She hugged me and listened. She let me blubber on and listened some more. When I was done and sniffling with jagged breaths, she told me that I deserved to be happy and it was brave of me to try. So many people waste their lives, she said, by being sad and scared. She said that she knew I was ready to do more. I deserved more. I believed her.
The next morning we took the long drive to the airport and I tearfully hugged her goodbye and returned to the Midwest wearing my new boots and carrying my treasures tucked away in my suitcase, lest TSA confuse the metal spikes for some sort of unusual weapon.
The next week, I filed for divorce. Almost immediately after breaking the news to my soon-to-be ex-husband, I was offered and accepted a new job. I changed the locks and my name. It was time for my comeback.

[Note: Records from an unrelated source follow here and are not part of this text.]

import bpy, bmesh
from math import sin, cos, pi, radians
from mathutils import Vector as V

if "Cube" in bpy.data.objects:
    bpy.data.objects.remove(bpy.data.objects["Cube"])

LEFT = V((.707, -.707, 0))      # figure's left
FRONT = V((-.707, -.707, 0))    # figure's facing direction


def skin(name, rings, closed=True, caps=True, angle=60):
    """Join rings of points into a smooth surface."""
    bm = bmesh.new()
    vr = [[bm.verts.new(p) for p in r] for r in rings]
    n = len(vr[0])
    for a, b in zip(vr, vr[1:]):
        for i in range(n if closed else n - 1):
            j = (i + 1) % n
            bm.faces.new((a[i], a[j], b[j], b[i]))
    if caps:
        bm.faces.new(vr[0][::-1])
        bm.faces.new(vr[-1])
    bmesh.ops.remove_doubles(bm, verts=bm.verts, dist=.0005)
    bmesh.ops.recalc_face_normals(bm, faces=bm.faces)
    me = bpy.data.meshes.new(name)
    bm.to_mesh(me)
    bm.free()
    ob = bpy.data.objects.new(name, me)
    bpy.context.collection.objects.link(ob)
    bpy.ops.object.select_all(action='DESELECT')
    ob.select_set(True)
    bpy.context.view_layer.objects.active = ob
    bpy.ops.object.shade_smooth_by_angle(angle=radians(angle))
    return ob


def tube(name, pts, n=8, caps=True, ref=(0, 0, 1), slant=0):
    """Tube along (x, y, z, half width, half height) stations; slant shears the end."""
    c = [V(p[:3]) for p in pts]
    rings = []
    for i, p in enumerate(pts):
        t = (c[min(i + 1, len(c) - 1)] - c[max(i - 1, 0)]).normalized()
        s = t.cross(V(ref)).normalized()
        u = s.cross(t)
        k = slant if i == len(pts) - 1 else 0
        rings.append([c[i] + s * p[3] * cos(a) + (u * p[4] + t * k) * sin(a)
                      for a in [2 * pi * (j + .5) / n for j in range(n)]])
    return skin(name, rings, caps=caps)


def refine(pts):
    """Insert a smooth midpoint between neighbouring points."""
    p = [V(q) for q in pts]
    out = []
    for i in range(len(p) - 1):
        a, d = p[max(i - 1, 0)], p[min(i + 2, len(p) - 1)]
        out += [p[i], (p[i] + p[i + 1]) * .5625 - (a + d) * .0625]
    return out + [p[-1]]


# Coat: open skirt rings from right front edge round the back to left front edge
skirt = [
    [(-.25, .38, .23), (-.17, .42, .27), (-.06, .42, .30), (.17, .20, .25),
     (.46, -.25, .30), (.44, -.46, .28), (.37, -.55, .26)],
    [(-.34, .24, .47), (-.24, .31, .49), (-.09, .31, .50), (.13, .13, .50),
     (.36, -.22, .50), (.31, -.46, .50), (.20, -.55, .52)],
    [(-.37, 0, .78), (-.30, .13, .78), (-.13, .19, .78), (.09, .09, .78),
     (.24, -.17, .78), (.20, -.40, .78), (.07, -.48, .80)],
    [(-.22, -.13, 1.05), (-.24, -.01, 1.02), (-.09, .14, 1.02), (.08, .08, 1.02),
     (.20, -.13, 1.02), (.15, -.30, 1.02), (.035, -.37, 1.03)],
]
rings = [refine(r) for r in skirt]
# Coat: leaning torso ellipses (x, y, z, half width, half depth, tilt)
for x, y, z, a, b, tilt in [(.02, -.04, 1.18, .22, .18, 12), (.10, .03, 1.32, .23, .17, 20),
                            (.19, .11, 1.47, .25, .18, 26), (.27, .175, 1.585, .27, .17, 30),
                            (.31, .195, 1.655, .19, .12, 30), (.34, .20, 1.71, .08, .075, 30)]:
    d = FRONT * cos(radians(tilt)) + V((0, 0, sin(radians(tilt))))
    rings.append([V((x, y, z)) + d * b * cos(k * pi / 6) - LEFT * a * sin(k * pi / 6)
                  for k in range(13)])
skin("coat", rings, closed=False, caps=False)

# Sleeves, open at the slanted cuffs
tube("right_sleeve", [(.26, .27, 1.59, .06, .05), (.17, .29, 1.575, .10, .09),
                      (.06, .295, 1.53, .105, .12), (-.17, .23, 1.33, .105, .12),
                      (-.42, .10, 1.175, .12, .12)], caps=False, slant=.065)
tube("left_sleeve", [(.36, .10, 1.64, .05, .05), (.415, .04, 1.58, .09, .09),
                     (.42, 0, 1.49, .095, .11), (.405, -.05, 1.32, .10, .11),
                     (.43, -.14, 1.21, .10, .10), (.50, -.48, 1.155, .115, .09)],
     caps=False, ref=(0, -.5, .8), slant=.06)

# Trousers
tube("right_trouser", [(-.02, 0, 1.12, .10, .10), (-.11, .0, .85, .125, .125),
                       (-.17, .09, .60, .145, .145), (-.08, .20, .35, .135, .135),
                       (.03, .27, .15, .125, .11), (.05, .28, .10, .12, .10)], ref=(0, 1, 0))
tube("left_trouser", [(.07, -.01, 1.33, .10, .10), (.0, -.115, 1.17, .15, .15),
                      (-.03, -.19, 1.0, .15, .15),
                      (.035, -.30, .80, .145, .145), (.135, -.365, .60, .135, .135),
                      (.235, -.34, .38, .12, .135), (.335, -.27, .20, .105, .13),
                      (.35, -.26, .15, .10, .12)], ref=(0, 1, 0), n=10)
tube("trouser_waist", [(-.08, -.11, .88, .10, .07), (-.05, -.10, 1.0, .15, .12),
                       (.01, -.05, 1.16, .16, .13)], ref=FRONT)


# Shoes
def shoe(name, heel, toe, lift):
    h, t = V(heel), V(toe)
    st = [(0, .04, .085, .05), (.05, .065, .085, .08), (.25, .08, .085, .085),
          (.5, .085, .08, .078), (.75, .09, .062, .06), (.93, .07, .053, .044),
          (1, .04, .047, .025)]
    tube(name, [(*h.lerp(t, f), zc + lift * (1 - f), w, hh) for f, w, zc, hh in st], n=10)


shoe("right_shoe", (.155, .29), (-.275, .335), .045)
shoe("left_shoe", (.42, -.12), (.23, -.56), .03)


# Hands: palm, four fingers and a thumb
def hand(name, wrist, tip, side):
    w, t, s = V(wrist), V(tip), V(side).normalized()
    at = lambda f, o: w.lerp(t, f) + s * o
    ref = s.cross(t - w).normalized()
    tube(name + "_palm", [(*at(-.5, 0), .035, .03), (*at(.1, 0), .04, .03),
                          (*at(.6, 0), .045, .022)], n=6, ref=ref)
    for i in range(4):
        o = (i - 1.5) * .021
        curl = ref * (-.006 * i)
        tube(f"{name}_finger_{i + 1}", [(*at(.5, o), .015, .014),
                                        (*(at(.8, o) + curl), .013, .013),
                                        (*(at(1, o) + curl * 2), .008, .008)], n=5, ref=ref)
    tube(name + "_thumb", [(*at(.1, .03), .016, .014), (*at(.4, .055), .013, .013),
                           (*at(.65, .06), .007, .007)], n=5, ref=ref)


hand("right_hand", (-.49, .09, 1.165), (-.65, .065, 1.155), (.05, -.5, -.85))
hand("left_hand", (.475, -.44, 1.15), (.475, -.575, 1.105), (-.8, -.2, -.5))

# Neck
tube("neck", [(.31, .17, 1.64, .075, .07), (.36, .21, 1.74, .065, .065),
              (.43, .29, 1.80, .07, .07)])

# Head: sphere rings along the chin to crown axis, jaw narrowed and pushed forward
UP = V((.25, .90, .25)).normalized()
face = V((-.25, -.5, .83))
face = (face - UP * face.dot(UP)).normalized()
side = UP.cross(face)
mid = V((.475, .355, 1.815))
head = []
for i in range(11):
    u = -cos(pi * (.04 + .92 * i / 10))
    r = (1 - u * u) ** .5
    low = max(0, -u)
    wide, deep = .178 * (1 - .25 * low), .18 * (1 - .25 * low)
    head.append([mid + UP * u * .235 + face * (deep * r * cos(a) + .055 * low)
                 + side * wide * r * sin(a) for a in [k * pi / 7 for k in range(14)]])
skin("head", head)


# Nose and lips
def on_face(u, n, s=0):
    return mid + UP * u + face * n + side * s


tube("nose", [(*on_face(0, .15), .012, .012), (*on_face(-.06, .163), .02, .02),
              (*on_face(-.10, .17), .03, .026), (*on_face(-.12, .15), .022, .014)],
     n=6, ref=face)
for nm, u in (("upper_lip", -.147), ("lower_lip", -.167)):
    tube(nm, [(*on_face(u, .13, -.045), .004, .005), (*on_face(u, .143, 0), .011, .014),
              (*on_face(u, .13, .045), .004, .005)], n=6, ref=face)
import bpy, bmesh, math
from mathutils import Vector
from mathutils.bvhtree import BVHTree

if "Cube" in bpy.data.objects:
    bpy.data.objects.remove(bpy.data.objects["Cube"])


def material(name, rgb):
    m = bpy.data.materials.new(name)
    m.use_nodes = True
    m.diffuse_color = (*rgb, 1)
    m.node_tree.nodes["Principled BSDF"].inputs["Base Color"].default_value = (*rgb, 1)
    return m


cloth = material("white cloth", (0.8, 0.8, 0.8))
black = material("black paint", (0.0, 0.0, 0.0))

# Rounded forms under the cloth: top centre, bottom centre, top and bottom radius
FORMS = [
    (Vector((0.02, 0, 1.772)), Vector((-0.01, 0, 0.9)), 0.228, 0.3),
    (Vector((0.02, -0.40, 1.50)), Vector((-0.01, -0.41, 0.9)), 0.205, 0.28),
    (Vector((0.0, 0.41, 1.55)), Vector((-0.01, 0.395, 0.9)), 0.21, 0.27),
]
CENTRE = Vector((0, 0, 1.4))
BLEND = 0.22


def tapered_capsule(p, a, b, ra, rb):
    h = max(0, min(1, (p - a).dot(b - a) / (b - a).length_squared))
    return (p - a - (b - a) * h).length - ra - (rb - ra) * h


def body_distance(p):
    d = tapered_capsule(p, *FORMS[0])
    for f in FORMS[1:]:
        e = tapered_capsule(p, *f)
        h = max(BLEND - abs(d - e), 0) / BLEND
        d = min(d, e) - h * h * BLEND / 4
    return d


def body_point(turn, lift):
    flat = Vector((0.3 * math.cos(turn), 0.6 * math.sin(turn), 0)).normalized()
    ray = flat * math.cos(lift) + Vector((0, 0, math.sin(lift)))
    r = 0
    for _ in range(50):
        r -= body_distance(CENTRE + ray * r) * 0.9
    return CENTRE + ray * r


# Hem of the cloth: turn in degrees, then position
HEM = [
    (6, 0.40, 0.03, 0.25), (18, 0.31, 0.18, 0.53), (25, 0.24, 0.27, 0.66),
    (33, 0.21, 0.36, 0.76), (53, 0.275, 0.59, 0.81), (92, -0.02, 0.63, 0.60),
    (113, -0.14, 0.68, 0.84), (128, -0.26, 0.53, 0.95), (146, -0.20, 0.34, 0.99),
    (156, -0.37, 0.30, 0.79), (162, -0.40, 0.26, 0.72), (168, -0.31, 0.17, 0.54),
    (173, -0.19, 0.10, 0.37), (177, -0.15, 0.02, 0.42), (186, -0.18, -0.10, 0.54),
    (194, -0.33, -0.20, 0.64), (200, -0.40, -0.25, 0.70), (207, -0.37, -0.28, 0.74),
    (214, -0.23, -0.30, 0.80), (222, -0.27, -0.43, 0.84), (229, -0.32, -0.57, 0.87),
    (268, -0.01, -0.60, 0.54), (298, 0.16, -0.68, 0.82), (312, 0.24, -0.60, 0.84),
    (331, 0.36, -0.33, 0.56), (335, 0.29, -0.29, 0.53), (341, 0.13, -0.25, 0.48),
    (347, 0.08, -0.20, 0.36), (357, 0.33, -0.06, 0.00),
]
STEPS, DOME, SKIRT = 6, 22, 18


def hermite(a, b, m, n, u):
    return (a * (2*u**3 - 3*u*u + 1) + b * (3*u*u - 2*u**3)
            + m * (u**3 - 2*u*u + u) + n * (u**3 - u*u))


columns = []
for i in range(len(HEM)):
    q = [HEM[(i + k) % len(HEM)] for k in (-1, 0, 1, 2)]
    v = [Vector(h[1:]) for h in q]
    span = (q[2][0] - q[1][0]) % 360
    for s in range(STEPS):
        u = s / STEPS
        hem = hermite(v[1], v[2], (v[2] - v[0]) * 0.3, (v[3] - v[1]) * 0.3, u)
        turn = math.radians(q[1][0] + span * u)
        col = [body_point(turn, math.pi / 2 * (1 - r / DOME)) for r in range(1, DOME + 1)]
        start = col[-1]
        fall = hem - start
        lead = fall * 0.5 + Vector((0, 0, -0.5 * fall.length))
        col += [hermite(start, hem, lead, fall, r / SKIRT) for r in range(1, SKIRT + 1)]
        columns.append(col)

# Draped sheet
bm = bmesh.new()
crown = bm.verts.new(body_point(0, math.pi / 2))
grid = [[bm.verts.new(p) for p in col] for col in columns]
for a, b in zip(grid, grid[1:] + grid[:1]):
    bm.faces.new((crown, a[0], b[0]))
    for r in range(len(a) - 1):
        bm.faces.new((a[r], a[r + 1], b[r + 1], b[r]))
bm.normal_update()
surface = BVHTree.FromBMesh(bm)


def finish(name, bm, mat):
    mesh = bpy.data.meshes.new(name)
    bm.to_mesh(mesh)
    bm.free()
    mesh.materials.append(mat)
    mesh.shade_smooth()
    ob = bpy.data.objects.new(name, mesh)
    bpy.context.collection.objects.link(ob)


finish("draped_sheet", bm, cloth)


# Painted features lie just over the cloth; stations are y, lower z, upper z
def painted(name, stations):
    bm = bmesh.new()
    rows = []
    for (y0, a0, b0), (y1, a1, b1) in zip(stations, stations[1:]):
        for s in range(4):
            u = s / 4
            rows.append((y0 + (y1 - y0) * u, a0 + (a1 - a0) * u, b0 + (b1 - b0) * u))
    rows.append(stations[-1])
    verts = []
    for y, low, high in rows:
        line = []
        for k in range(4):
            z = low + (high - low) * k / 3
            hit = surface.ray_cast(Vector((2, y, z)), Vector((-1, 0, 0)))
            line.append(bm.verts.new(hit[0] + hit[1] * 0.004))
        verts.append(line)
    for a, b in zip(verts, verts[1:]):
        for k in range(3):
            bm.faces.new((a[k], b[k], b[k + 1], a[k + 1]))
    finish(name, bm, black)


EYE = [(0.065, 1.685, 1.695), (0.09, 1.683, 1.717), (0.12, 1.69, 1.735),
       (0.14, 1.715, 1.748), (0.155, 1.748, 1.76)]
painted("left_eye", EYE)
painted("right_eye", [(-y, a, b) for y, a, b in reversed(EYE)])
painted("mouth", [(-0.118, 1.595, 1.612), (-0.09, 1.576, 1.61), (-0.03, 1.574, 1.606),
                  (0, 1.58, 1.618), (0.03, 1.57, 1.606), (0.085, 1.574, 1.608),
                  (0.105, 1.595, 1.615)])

By the 2010 Olympics, I was planning an intimate wedding to a man more wonderful than I'd dared hope to find. By the 2014 games, I was watching the late-night coverage real-time as I nursed our newborn son in the glow of the TV as his big brother and father slept. And this year, just a few days after the most recent Closing Ceremonies, we will celebrate our 8th anniversary with a family dinner of beef stew (his favorite) and an evening of bedtime stories and weeknight routines, and maybe a glass of wine just because why not.
Sometimes a comeback happens on the world's biggest stage, and sometimes it begins with kindness and friendship in a tiny Texas town. But I'll be forever grateful for those who reminded me that I already knew what it was to be strong, and that I also had it inside myself to be happy.
Here's to comebacks: Those who inspire them and those who come through victorious on the other side. Happy Anniversary, Tim, I love you. And thank you, Kathy - I love you, too. You're small, but you're real tough. But you already knew that.